What you will do ->
Give an exact copy of the lines of the records below, starting at the line containing "face.rotation.y = turn;" and running to the end.

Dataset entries

*** Begin section ***

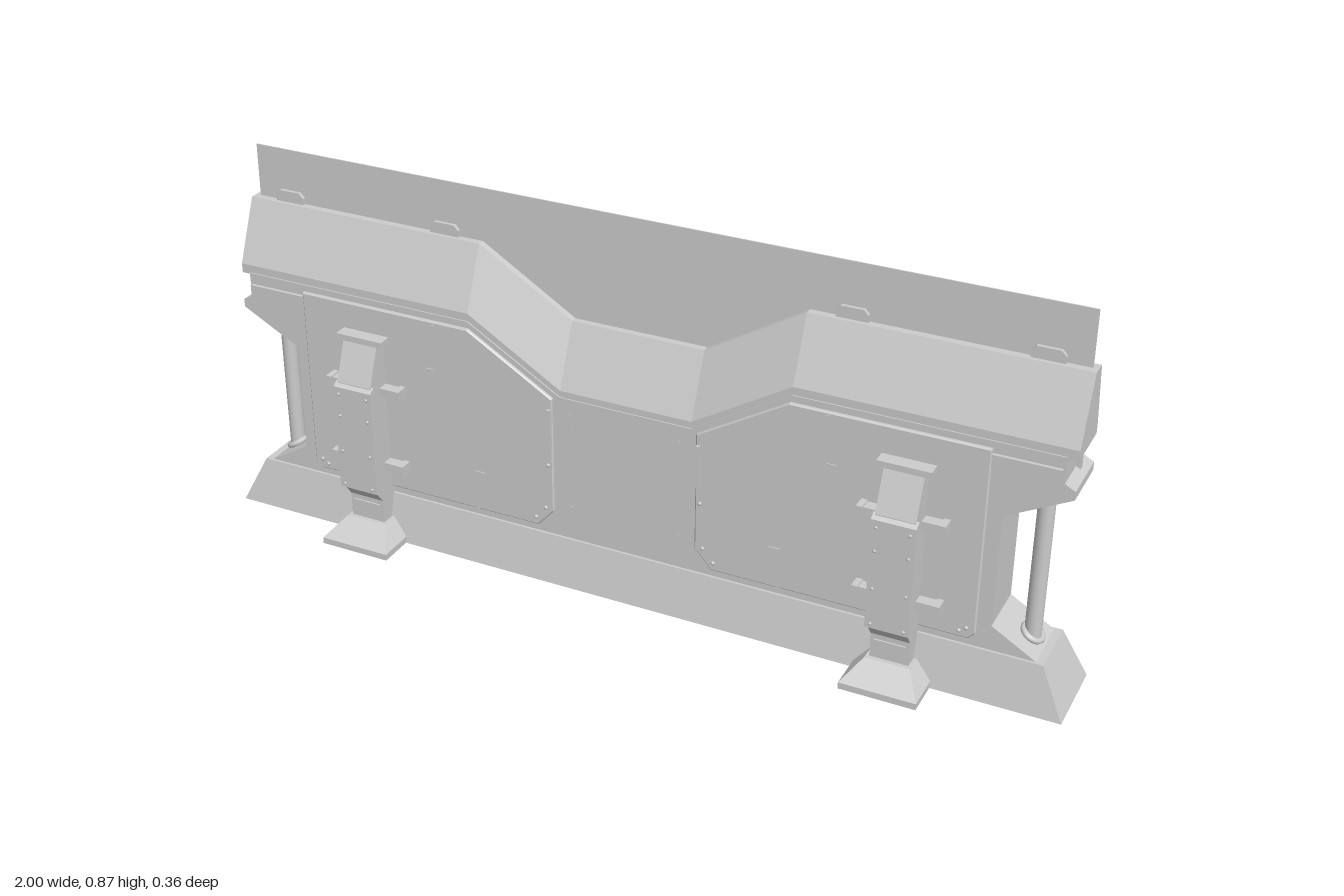
import * as THREE from 'three';

const mat = new THREE.MeshStandardMaterial({ color: 0xcccccc, flatShading: true });
const smooth = new THREE.MeshStandardMaterial({ color: 0xcccccc });

function add(parent, name, geo, x = 0, y = 0, z = 0, m = mat) {
  const mesh = new THREE.Mesh(geo, m);
  mesh.name = name;
  mesh.position.set(x, y, z);
  parent.add(mesh);
  return mesh;
}
const box = (w, h, d) => new THREE.BoxGeometry(w, h, d);
const shapeOf = pts => new THREE.Shape(pts.map(p => new THREE.Vector2(...p)));

// Outline in x,y with thickness centred on z = 0
function extrudeZ(pts, depth, bevel = 0) {
  const geo = new THREE.ExtrudeGeometry(shapeOf(pts), {
    depth: depth - 2 * bevel, bevelEnabled: bevel > 0, bevelSize: bevel,
    bevelThickness: bevel, bevelOffset: -bevel, bevelSegments: 1,
  });
  return geo.translate(0, 0, bevel - depth / 2);
}

// Section in z,y running along x and centred on x = 0
function extrudeX(pts, width) {
  const geo = new THREE.ExtrudeGeometry(shapeOf(pts), { depth: width, bevelEnabled: false });
  return geo.translate(0, 0, -width / 2).rotateY(-Math.PI / 2);
}

// Box whose top is resized, with its bottom on y = 0
function frustum(w0, d0, w1, d1, h, topShift = 0) {
  const geo = box(1, h, 1).translate(0, h / 2, 0);
  const p = geo.attributes.position;
  for (let i = 0; i < p.count; i++) {
    const top = p.getY(i) > h / 2;
    p.setX(i, p.getX(i) * (top ? w1 : w0));
    p.setZ(i, p.getZ(i) * (top ? d1 : d0) + (top ? topShift : 0));
  }
  geo.computeVertexNormals();
  return geo;
}

// Buttress leaning on the +z face
function buttress() {
  const g = new THREE.Group();
  g.name = 'buttress';
  add(g, 'buttressArm', extrudeX([
    [0.06, 0.03], [0.115, 0.03], [0.115, 0.112], [0.136, 0.14],
    [0.136, 0.41], [0.1, 0.5], [0.06, 0.5],
  ], 0.086));
  add(g, 'buttressCap', box(0.116, 0.014, 0.045), 0, 0.507, 0.083);
  add(g, 'coverPlate', extrudeX([
    [0.13, 0.135], [0.145, 0.145], [0.145, 0.402], [0.13, 0.412],
  ], 0.096));
  add(g, 'anklePlate', box(0.07, 0.035, 0.006), 0, 0.083, 0.116);
  add(g, 'footRim', box(0.17, 0.015, 0.1), 0, 0.0075, 0.13);
  add(g, 'footSlope', frustum(0.17, 0.1, 0.1, 0.045, 0.04, -0.0275), 0, 0.015, 0.13);
  for (const s of [-1, 1]) {
    for (const y of [0.195, 0.386]) {
      add(g, 'sideClamp', box(0.05, 0.02, 0.026), s * 0.068, y, 0.087);
      add(g, 'clampEnd', box(0.014, 0.026, 0.036), s * 0.088, y, 0.087);
    }
    for (const y of [0.155, 0.24, 0.33, 0.385]) {
      add(g, 'rivet', new THREE.SphereGeometry(0.004, 8, 6), s * 0.036, y, 0.145, smooth);
    }
  }
  return g;
}

// Raised panel, handle and seams on the +z face; s picks the half
function sidePanel(s) {
  const g = new THREE.Group();
  g.name = 'sidePanel';
  const outline = [
    [0.17, 0.455], [0.17, 0.175], [0.21, 0.13], [0.785, 0.13],
    [0.8, 0.145], [0.8, 0.577], [0.375, 0.577],
  ].map(([x, y]) => [s * x, y]);
  add(g, 'panelPlate', extrudeZ(outline, 0.012, 0.003), 0, 0, 0.067);
  add(g, 'panelHandle', box(0.01, 0.1, 0.008), s * 0.177, 0.38, 0.075);
  add(g, 'upperSeam', box(0.006, 0.11, 0.003), s * 0.46, 0.515, 0.074);
  add(g, 'upperSeamHook', box(0.026, 0.006, 0.003), s * 0.47, 0.458, 0.074);
  add(g, 'lowerSeam', box(0.006, 0.1, 0.003), s * 0.365, 0.175, 0.074);
  add(g, 'lowerSeamHook', box(0.026, 0.006, 0.003), s * 0.355, 0.226, 0.074);
  // Rail under the coping, out to the end of the wall
  add(g, 'endRail', box(0.14, 0.026, 0.01), s * 0.87, 0.553, 0.068);
  for (const [x, y] of [[0.78, 0.155], [0.765, 0.145], [0.215, 0.15], [0.19, 0.18], [0.182, 0.29]]) {
    add(g, 'panelRivet', new THREE.SphereGeometry(0.005, 8, 6), s * x, y, 0.073, smooth);
  }
  return g;
}

export function createModel() {
  const model = new THREE.Group();
  model.name = 'barrier';

  // Plinth
  add(model, 'plinth', frustum(2, 0.19, 1.89, 0.142, 0.112));

  // Core wall, with notched ends and a dip in the middle
  const half = [
    [0.94, 0.105], [0.83, 0.17], [0.83, 0.43], [0.968, 0.503], [0.968, 0.522],
    [0.945, 0.534], [0.945, 0.592], [0.378, 0.592], [0.155, 0.46],
  ];
  const mirrored = half.map(([x, y]) => [-x, y]).reverse();
  add(model, 'coreWall', extrudeZ([...half, ...mirrored], 0.13));

  // Sloped coping following the dip
  const section = [
    [0.062, 0.588], [0.062, 0.61], [0.002, 0.75], [-0.035, 0.75], [-0.06, 0.61], [-0.06, 0.588],
  ];
  const path = [[-0.967, 0], [-0.378, 0], [-0.155, -0.135], [0.155, -0.135], [0.378, 0], [0.967, 0]];
  for (let i = 0; i < path.length - 1; i++) {
    const [x0, d0] = path[i], [x1, d1] = path[i + 1];
    const geo = extrudeX(section, x1 - x0).translate((x0 + x1) / 2, 0, 0);
    const p = geo.attributes.position;
    for (let k = 0; k < p.count; k++) {
      const t = (p.getX(k) - x0) / (x1 - x0);
      p.setY(k, p.getY(k) + d0 + (d1 - d0) * t);
    }
    geo.computeVertexNormals();
    add(model, 'coping', geo);
  }

  // Thin upright screen and its clips
  add(model, 'screen', extrudeX([
    [-0.024, 0.5], [-0.012, 0.5], [-0.0165, 0.872], [-0.0195, 0.872],
  ], 1.91));
  for (const x of [-0.87, -0.47, 0.47, 0.87]) {
    add(model, 'screenClip', extrudeZ([
      [-0.035, 0.74], [0.035, 0.74], [0.035, 0.765], [0.025, 0.776], [-0.025, 0.776], [-0.035, 0.765],
    ], 0.022), x, 0, -0.018);
  }

  // End posts with collars lying on the sloped notch faces
  for (const s of [-1, 1]) {
    add(model, 'endPost', new THREE.CylinderGeometry(0.018, 0.018, 0.35, 20), s * 0.9, 0.3, 0, smooth);
    for (const [y, tilt] of [[0.136, -0.53], [0.464, 0.49]]) {
      const ring = new THREE.TorusGeometry(0.022, 0.007, 8, 24).rotateX(Math.PI / 2);
      add(model, 'postCollar', ring, s * 0.9, y, 0, smooth).rotation.z = s * tilt;
    }
  }

  // Both long faces carry the same panels and buttresses
  for (const turn of [0, Math.PI]) {
    const face = new THREE.Group();
    face.name = turn ? 'backFace' : 'frontFace';
    face.rotation.y = turn;
    for (const s of [-1, 1]) {
      const leg = buttress();
      leg.position.x = s * 0.635;
      face.add(leg, sidePanel(s));
      add(face, 'centreSeam', box(0.005, 0.05, 0.003), s * 0.13, 0.4, 0.066);
      add(face, 'centreSeam', box(0.005, 0.05, 0.003), s * 0.13, 0.17, 0.066);
    }
    model.add(face);
  }
  return model;
}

*** End section ***

Output of the task ->
    face.rotation.y = turn;
    for (const s of [-1, 1]) {
      const leg = buttress();
      leg.position.x = s * 0.635;
      face.add(leg, sidePanel(s));
      add(face, 'centreSeam', box(0.005, 0.05, 0.003), s * 0.13, 0.4, 0.066);
      add(face, 'centreSeam', box(0.005, 0.05, 0.003), s * 0.13, 0.17, 0.066);
    }
    model.add(face);
  }
  return model;
}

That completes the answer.